__What needs to be done__
Your answer should be the lines below from the one holding "from mathutils import Vector" through the one holding "steel.diffuse_color = (0.45, 0.45, 0.45, 1)", copied exactly and with nothing else.

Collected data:

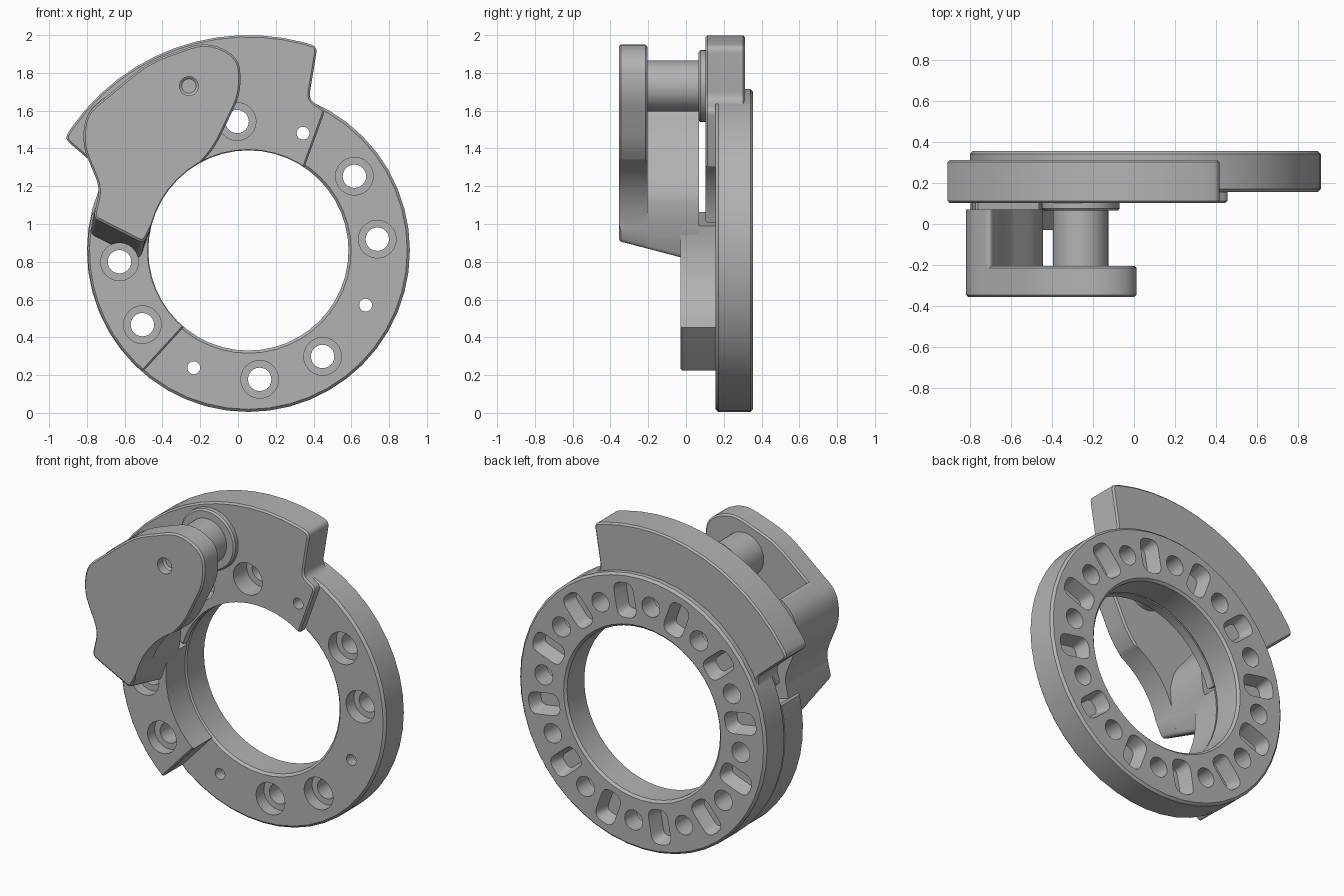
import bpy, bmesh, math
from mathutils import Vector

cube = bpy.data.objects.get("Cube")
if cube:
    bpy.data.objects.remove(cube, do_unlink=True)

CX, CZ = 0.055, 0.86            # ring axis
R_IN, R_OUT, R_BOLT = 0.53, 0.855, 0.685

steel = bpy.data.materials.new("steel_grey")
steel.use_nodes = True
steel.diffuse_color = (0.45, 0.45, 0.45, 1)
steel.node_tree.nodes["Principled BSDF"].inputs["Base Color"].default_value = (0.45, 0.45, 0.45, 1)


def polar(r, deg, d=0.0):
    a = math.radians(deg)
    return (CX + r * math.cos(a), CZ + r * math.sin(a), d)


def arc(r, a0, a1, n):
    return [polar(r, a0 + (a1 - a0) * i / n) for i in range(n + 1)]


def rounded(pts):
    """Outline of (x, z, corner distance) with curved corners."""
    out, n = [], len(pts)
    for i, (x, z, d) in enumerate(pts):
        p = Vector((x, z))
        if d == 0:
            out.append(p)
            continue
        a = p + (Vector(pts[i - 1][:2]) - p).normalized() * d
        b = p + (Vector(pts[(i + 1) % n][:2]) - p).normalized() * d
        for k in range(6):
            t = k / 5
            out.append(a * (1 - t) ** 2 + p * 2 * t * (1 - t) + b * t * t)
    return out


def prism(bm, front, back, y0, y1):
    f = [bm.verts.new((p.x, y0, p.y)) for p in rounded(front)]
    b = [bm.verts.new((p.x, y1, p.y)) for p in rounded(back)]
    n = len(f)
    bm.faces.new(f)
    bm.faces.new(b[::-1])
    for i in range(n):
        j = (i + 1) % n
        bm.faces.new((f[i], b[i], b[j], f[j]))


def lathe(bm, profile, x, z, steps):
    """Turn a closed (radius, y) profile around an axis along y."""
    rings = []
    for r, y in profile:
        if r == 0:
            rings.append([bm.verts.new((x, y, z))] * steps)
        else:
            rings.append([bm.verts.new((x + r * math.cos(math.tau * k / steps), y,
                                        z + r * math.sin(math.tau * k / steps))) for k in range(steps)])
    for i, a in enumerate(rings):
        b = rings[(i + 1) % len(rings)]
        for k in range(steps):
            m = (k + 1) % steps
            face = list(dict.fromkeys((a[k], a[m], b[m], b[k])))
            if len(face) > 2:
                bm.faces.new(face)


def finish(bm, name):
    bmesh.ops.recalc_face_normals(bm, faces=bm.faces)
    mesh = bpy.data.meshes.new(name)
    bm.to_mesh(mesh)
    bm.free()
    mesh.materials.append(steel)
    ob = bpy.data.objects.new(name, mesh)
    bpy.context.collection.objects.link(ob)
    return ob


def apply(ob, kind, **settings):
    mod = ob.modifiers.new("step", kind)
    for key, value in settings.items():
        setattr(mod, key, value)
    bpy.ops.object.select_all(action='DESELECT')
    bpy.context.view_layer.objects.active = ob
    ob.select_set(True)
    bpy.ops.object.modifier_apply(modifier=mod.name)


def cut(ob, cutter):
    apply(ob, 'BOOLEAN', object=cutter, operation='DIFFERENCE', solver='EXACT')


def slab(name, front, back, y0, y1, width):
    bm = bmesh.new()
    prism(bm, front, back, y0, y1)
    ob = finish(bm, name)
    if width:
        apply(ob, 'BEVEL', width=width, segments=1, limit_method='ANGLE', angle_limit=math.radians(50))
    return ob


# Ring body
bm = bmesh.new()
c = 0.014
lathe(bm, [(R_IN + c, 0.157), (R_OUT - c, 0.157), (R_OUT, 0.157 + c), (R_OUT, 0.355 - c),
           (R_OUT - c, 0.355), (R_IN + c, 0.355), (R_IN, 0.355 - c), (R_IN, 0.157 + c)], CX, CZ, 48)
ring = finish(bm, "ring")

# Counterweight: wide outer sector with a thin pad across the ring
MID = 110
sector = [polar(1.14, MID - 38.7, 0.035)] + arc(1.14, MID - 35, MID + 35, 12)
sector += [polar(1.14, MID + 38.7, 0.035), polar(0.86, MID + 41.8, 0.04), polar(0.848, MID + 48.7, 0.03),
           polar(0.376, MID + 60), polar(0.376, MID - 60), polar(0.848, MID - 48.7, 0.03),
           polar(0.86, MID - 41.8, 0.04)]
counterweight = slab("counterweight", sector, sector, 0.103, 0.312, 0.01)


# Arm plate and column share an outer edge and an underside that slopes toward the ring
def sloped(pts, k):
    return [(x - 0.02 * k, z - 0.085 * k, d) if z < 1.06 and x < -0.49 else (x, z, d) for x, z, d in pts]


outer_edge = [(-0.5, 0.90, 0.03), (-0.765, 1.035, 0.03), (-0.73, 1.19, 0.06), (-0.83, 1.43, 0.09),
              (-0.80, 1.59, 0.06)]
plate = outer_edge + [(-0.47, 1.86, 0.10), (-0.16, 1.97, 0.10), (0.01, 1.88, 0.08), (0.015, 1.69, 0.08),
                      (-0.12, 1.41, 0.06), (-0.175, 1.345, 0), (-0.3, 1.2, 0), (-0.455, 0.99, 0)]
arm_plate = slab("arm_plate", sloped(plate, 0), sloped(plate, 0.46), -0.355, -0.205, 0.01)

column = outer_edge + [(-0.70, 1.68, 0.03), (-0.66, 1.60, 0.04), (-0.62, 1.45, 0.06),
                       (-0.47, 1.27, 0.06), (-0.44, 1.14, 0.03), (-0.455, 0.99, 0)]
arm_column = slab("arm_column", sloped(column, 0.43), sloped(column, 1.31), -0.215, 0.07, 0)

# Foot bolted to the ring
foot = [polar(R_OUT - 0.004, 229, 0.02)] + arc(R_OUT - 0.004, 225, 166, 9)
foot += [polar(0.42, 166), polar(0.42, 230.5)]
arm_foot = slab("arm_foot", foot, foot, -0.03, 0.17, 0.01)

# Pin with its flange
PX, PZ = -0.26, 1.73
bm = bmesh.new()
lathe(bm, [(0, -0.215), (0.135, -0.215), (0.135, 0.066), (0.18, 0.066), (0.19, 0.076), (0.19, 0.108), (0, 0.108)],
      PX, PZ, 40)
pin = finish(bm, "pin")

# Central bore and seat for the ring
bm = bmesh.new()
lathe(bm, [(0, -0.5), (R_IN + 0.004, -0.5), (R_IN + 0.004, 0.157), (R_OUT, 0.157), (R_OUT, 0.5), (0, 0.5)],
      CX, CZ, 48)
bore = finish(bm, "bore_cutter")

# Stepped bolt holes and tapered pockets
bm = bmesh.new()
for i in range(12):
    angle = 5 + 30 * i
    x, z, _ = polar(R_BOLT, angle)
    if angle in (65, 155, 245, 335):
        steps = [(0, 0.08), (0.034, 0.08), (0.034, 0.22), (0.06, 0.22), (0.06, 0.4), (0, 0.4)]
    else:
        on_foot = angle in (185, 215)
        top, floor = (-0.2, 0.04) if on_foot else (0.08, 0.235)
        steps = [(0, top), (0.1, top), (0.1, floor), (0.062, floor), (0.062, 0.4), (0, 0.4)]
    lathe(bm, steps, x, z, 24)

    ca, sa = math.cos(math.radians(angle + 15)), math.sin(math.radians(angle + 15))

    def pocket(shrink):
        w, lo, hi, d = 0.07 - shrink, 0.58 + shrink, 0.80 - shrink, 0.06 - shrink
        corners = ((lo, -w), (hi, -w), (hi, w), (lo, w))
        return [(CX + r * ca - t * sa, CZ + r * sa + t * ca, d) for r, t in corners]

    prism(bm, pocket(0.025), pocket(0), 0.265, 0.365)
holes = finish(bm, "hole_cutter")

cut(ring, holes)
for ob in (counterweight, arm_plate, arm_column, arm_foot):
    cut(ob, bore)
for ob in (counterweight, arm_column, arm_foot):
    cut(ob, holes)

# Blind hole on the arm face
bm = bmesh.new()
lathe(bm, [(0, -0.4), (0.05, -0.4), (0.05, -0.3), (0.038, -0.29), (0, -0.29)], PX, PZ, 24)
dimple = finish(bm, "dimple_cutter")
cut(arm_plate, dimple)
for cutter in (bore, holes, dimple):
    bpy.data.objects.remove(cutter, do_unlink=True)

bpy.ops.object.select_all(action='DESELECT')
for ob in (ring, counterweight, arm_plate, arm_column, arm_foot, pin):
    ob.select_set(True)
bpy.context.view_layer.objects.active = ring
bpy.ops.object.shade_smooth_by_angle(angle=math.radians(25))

__Exercise output__
from mathutils import Vector

cube = bpy.data.objects.get("Cube")
if cube:
    bpy.data.objects.remove(cube, do_unlink=True)

CX, CZ = 0.055, 0.86            # ring axis
R_IN, R_OUT, R_BOLT = 0.53, 0.855, 0.685

steel = bpy.data.materials.new("steel_grey")
steel.use_nodes = True
steel.diffuse_color = (0.45, 0.45, 0.45, 1)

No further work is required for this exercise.